+++ Task input +++
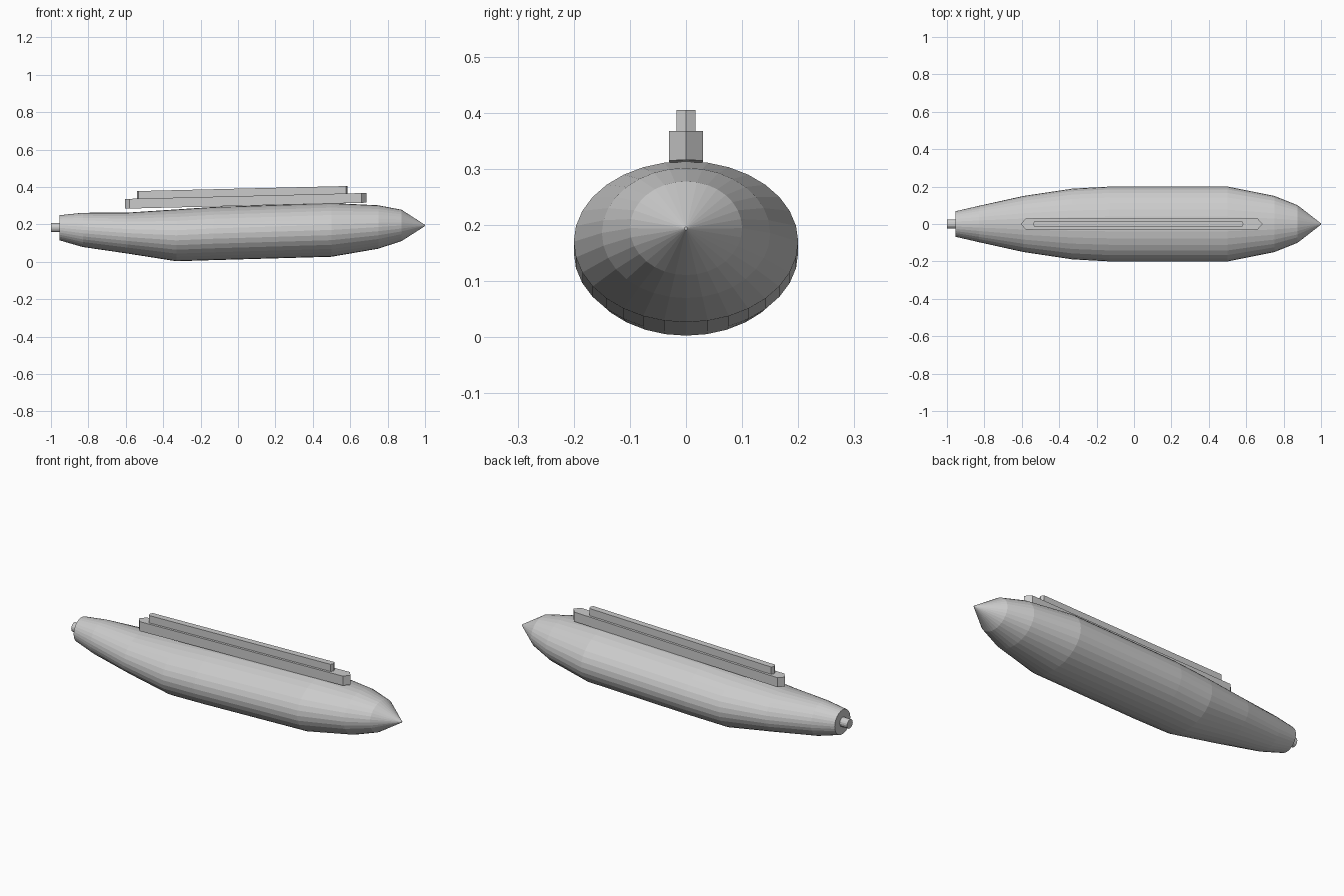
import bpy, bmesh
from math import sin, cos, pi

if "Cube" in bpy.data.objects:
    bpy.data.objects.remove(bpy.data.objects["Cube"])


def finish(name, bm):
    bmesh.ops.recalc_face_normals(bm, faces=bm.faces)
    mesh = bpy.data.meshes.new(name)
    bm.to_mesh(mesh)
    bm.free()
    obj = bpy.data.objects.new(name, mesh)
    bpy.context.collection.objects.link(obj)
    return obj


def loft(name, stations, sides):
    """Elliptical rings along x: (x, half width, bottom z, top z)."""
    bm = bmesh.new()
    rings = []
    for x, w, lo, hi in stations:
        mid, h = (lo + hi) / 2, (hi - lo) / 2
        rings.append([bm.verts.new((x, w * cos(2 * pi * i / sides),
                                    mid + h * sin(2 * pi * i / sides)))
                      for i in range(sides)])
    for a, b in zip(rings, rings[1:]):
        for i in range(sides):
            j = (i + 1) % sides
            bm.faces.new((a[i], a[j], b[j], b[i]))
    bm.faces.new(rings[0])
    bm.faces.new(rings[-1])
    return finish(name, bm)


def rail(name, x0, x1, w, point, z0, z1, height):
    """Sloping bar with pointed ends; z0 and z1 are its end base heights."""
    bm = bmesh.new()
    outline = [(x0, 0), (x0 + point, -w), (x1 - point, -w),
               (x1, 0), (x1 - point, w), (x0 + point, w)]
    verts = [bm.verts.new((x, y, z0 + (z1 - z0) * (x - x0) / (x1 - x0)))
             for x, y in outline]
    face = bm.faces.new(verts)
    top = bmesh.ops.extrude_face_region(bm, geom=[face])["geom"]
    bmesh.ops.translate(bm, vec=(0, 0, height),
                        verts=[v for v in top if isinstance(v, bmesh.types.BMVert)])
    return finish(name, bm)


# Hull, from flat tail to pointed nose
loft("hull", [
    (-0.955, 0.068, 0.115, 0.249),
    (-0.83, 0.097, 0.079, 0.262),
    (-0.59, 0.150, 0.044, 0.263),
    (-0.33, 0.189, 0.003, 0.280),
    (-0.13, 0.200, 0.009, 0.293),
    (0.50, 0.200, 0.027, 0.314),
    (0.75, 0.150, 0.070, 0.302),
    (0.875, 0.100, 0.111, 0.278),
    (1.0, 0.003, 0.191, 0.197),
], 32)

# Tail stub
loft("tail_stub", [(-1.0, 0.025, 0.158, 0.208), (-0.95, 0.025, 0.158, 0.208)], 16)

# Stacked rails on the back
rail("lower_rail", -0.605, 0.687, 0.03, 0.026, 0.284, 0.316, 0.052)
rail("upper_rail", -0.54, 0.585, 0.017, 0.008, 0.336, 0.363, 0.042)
+++
+++ Task input +++
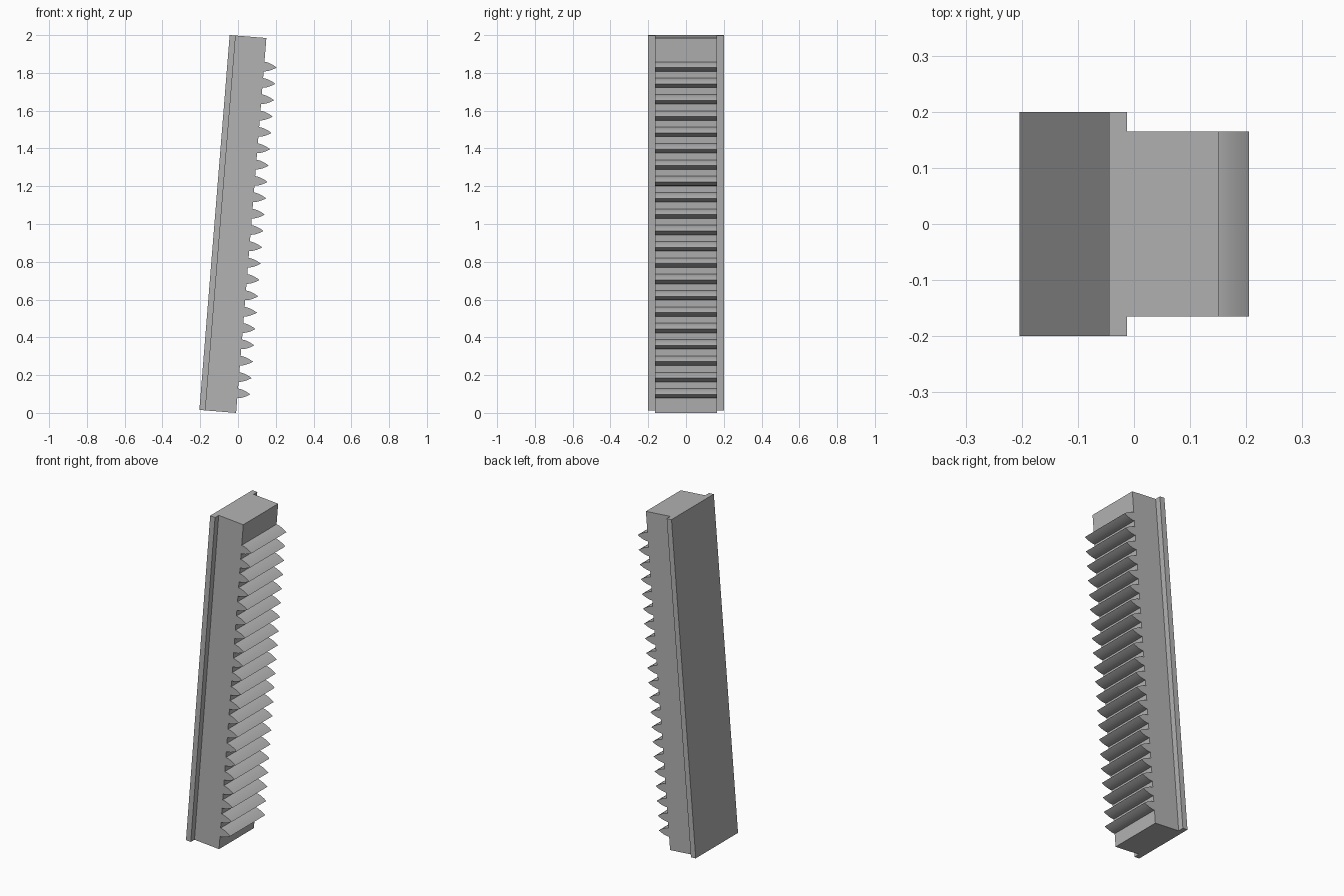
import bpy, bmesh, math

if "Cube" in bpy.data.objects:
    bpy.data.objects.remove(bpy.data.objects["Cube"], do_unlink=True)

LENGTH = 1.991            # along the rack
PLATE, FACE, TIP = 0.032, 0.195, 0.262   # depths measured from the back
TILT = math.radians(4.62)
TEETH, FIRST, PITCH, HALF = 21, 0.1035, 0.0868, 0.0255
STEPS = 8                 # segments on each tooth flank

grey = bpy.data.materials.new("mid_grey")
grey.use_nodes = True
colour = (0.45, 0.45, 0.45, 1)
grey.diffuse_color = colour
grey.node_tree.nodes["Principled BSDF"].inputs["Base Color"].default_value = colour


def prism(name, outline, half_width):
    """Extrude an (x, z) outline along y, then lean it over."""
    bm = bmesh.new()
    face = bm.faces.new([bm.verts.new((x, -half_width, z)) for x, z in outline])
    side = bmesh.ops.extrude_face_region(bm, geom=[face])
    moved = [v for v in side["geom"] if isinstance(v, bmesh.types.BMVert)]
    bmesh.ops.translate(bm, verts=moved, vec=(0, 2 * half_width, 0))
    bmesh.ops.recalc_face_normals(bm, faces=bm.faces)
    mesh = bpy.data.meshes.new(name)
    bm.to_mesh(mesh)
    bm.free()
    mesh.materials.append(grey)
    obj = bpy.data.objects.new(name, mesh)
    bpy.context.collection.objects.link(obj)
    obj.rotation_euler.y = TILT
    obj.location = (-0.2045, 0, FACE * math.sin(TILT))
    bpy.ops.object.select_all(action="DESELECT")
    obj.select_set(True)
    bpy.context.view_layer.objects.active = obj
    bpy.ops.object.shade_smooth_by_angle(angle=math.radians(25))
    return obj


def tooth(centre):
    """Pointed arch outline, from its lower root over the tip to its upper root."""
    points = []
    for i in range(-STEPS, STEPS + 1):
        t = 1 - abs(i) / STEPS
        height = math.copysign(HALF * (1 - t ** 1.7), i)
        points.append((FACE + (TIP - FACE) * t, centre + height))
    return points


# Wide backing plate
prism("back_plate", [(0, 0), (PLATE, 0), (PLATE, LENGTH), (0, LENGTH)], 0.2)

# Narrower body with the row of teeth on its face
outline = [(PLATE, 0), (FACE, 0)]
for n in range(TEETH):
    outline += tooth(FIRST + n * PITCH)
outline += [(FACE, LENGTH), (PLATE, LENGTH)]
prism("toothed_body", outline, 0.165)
+++
+++ Task input +++
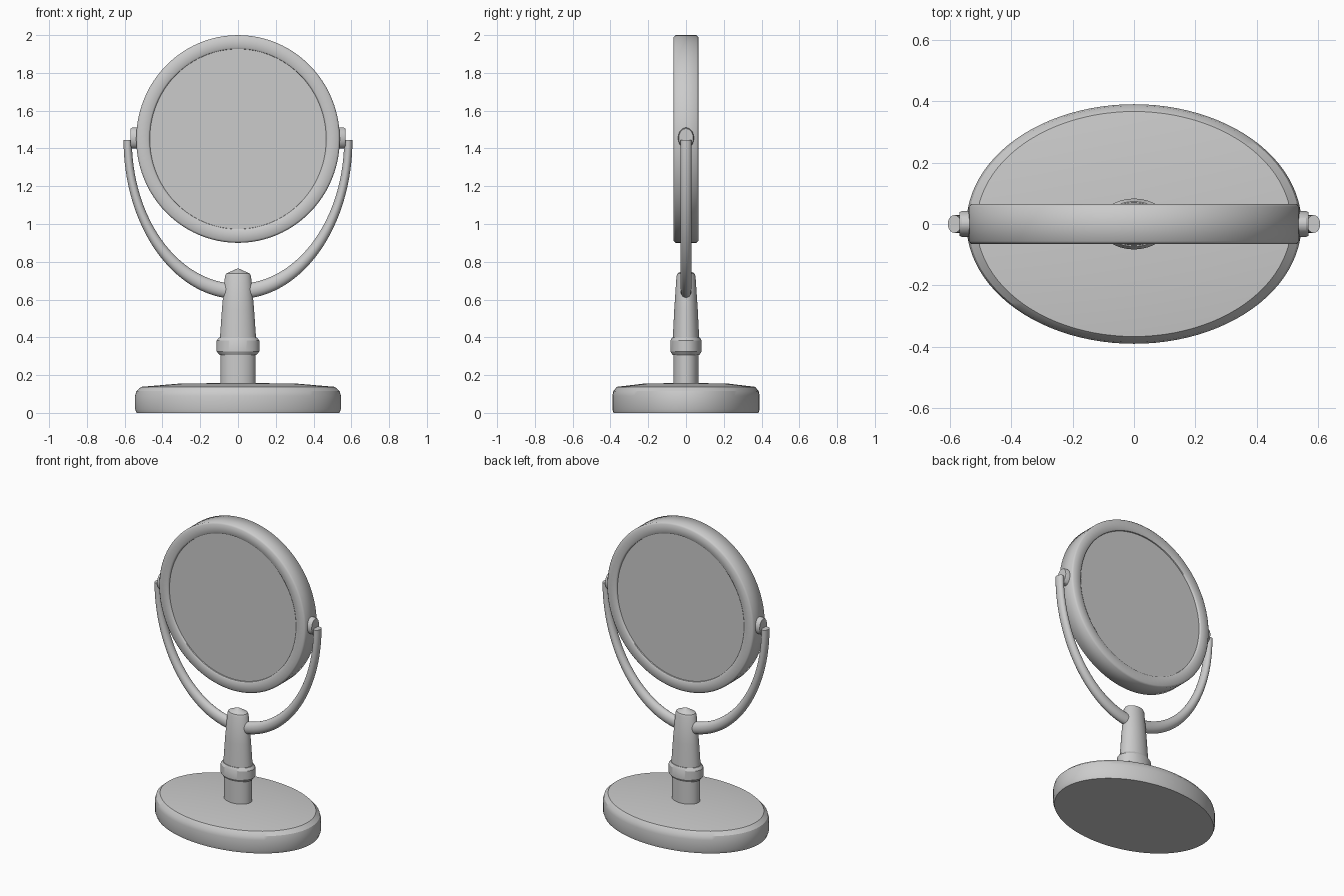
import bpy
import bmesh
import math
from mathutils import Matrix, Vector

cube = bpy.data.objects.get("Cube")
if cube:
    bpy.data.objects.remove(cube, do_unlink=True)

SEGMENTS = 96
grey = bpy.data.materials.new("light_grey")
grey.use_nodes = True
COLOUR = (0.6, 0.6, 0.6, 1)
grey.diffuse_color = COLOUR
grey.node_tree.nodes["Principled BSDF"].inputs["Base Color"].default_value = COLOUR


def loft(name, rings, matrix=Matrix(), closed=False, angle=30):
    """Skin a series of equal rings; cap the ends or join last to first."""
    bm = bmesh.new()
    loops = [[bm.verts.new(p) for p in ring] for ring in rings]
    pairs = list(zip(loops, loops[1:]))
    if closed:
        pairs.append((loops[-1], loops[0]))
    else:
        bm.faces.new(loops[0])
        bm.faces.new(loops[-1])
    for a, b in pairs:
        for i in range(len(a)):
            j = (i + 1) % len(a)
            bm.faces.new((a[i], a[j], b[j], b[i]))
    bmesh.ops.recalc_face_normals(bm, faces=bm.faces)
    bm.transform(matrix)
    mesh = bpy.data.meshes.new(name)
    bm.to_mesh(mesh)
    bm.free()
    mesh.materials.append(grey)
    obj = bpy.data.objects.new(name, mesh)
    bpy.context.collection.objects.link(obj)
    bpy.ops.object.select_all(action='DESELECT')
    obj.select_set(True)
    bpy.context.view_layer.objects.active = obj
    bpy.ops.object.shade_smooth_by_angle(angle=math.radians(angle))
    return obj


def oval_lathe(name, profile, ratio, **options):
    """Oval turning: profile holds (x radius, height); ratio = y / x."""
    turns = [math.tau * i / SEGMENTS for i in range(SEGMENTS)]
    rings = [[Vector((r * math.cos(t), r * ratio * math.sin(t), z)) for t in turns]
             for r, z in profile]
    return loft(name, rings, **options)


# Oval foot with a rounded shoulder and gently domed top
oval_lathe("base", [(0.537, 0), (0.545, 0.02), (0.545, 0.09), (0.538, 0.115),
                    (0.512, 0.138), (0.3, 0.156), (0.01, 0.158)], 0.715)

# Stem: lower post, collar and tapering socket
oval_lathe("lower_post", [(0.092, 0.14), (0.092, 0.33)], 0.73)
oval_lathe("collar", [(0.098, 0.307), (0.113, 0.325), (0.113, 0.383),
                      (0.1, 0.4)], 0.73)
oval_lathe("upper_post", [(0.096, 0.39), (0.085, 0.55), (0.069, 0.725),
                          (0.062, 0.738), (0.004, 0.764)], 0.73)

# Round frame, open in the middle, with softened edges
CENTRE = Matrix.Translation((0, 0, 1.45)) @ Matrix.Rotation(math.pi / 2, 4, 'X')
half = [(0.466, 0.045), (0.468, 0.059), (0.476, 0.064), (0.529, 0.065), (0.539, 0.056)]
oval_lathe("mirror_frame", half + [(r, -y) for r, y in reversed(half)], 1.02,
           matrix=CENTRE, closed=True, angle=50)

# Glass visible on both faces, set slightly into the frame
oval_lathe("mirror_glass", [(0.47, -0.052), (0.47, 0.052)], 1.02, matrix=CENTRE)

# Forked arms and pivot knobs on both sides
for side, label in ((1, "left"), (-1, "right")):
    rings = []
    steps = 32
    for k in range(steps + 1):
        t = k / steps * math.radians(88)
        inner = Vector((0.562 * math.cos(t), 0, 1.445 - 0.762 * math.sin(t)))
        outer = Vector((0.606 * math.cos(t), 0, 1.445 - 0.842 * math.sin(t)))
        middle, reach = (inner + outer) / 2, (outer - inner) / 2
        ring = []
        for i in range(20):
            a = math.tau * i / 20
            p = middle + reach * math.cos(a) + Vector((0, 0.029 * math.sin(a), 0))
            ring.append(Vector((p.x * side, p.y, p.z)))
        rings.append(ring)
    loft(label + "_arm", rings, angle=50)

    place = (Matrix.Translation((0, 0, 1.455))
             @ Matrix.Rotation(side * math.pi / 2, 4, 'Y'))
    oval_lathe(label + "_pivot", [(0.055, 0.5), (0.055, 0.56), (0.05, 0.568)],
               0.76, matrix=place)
+++
Filter the entries down to the lines that hold "range". Copy those lines.

Exercise response:
                      for i in range(sides)])
        for i in range(sides):
    for i in range(-STEPS, STEPS + 1):
for n in range(TEETH):
        for i in range(len(a)):
    turns = [math.tau * i / SEGMENTS for i in range(SEGMENTS)]
    for k in range(steps + 1):
        for i in range(20):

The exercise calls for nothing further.